John Hughes was considered the master of teen oriented cinema in the 1980’s, often depicting somewhat lower middle class kids on the verge of adult hood. While the movies were raunchy and funny, they were also intent on building characters centered on self reflection and facing potentially dead end adult hoods. While “Weird Science” has mostly been lambasted as Hughes’ worst, I think I’d choose his debut “Sixteen Candles” as the weakest of his eighties outputs.
It’s apt that John Hughes’ “The Breakfast Club” would be granted a Criterion release, as it’s still one of the most riveting character studies ever released. While it’s often imitated, Hughes’ 1985 drama stands alone as a hallmark of simplicity, grabbing a cast at the top of their game in a decade, offering up truly remarkable performances in already seasoned careers. “The Breakfast Club” was basically “The Big Chill.” Except for a drama being about people in the middle of their lives, we’re able to sit down for ninety minutes with five young people at the beginning of their lives pondering on what they could become as adults, what they don’t want to become as adults, and what they fear they will become as adults.
Bill Paxton could play any character. He could play anyone, at any time, from anywhere. He was a cowboy in the old west, he was a soldier in the future fighting aliens, he was a tornado chaser, a leather clad vampire, a slimy car salesman, an obnoxious big brother, a dad burdened with the knowledge of demonic entities, a punk, et al. He could be anyone. I am one of the many kids who grew up watching Paxton give riveting performances on film, no matter how big or small the role was. Paxton was a man who could appear in any time period on film and you bought his performance and his place there.
By all accounts, Paxton was a very nice and warm man who loved his fans, and treated everyone with immense respect. I was born in 1983, so I was old enough to remember a time where Paxton was in a lot of movies, and was a constant face on film. He’d just pop up, and it was a pleasant surprise every single time. Paxton even helped invent a ton of imitators who would walk around screaming “Game over man! Game over!” over and over and over. It never got old.
I think one of the main reasons why “Ferris Bueller’s Day Off” has become such a classic, even thirty years later, is that Ferris Bueller is that character we wish we could be. Many of us have always dreamed of ignoring life’s responsibilities and obligations if only for one day, and Ferris has the guts to act on his desire. This is a guy who is working hard against becoming just another doting workaday suburbanite like his parents. And somewhere down the road, he might even become his best friend Cameron, a guy ruled by his fear and insecurity.
John Hughes’ iconic eighties drama has always remained a timeless favorite for me. It’s not just because he manages to speak to the teenage condition, but the human condition. Surely, “The Breakfast Club” still manages to speak waves about how teenagers lived back in the eighties, and how they still live today, but “The Breakfast Club” had something to say about being an adult and how the lessons we learned as a teenager would carry us in to adulthood, for better and for worse. The characters we meet in “The Breakfast Club” essentially find common ground in the way they approach life, and think about themselves, but when we part from them we never quite know where they’re headed.

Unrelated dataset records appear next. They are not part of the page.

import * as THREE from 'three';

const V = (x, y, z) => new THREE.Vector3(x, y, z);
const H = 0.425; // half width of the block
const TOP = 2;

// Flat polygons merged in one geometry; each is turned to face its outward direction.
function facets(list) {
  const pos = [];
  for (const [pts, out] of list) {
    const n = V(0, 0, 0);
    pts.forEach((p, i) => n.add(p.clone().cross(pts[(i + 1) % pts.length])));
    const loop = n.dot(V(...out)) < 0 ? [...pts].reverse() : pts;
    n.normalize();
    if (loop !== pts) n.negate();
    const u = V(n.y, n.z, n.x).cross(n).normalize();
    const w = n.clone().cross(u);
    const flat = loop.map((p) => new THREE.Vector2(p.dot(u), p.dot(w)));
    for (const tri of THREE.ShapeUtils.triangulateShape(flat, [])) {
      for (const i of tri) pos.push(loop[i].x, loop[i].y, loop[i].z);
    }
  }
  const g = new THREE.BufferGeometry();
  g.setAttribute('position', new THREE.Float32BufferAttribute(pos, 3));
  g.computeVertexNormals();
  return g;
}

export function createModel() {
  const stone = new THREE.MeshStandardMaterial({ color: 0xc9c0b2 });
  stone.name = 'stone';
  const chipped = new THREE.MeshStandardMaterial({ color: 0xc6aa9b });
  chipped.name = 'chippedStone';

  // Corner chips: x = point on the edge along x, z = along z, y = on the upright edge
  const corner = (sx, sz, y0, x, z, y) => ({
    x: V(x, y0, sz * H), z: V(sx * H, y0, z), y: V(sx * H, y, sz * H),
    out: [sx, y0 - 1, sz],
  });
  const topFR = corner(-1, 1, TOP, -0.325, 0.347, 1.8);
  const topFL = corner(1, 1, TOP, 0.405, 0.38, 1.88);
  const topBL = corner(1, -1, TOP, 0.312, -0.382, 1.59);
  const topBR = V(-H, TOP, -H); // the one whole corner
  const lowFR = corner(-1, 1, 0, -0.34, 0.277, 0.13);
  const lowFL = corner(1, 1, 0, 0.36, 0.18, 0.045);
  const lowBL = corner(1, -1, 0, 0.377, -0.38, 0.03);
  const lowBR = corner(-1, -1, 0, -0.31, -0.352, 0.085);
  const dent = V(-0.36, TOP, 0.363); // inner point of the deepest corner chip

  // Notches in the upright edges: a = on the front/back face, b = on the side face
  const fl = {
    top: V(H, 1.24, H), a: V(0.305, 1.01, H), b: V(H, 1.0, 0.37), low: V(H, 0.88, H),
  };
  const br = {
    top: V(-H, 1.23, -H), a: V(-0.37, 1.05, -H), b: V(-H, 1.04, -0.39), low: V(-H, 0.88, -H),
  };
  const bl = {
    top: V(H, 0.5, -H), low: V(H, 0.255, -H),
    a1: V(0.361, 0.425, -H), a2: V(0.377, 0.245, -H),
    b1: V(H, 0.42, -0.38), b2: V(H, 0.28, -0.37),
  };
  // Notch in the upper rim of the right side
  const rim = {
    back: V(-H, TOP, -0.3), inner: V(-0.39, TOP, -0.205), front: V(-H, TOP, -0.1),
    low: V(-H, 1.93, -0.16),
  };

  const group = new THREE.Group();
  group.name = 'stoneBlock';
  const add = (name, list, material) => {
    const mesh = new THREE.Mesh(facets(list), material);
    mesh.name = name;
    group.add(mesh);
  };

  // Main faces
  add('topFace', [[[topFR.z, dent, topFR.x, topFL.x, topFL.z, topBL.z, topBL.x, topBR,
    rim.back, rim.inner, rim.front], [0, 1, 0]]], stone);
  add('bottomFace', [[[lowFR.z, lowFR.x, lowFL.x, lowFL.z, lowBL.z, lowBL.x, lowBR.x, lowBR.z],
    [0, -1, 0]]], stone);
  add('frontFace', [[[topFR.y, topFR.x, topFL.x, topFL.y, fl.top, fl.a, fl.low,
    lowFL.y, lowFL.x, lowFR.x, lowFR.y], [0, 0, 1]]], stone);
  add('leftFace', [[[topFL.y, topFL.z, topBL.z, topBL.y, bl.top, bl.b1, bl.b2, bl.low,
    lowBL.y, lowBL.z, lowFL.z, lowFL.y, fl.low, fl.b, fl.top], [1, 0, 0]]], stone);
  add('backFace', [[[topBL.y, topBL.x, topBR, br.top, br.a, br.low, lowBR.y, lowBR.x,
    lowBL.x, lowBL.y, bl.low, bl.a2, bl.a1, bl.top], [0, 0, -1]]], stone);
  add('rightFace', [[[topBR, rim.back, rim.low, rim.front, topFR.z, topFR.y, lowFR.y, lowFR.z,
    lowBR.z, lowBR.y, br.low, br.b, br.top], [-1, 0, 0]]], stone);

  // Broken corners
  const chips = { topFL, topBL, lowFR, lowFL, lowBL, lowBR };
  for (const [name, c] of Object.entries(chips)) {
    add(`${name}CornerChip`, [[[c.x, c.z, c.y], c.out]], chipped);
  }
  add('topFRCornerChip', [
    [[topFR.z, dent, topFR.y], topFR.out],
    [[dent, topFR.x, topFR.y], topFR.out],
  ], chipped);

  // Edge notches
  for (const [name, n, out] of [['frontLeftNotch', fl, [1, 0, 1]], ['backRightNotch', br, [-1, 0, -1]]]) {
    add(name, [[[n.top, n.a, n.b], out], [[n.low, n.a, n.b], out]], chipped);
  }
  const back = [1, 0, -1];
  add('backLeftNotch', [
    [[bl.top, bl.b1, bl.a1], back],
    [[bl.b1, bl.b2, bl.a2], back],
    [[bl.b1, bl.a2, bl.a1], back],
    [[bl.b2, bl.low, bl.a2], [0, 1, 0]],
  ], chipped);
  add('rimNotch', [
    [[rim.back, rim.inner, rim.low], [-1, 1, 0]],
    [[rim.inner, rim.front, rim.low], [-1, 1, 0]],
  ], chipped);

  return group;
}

Back in 1991, I was a big fan of “Married with Children,” and loved Ed O’Neill. He was raucously funny as the blue collared Al Bundy, whose life was an endless series of misfortunes, so a big screen career seemed only a natural next step. I never caught “Dutch,” however I do fondly remember it as the failed big screen feature of O’Neill’s that became a consistent running joke on his hit sitcom. You can even see a “Dutch” standee during an episode where Al and Peggy are in a video store, promising a free copy for all customers. Oddly enough, “Dutch” isn’t that bad.
I was seven when “Home Alone” first arrived in theaters, and oddly enough I don’t remember the first time watching it. I did go to the movies to see it, as we always did, but I do fondly remember one night when my brother and I dragged my dad to see it for a third time. Beside “Who Framed Roger Rabbit!” we’d seen “Home Alone” at least three times in theaters, and we loved it. My dad had worked late, and he picked my brother and me up during one snowy night and we debated on what to see in the theaters. He was anxious to watch “King Ralph,” but we begged him to let us watch “Home Alone” once again. He obliged and allowed us to watch it yet again, despite entering the theater mid-way through the movie for the final half.
Even during his days on Second City, John Candy was one of the most restrained and brilliant comedy personalities of his time, a man who had genuine wit and charisma, and garnered laughs by his quick timing alone. Before Chris Farley presented the assumption that in order for a large man to be funny he had to take falls and be the butt of violent physical gags, John Candy had a class to his humor that showed the heavy guy didn’t have to always be the subject of vicious antics and mean spirited humor. Sure, in “Uncle Buck,” Candy does take his hits and falls, but the entire movie is based more around his charm, razor sharp wit, and ability to improvise at the drop of a hat. Not that Chris Farley wasn’t a laugh riot, but heavy men could do more than provide laughs for the more attractive people in the movies.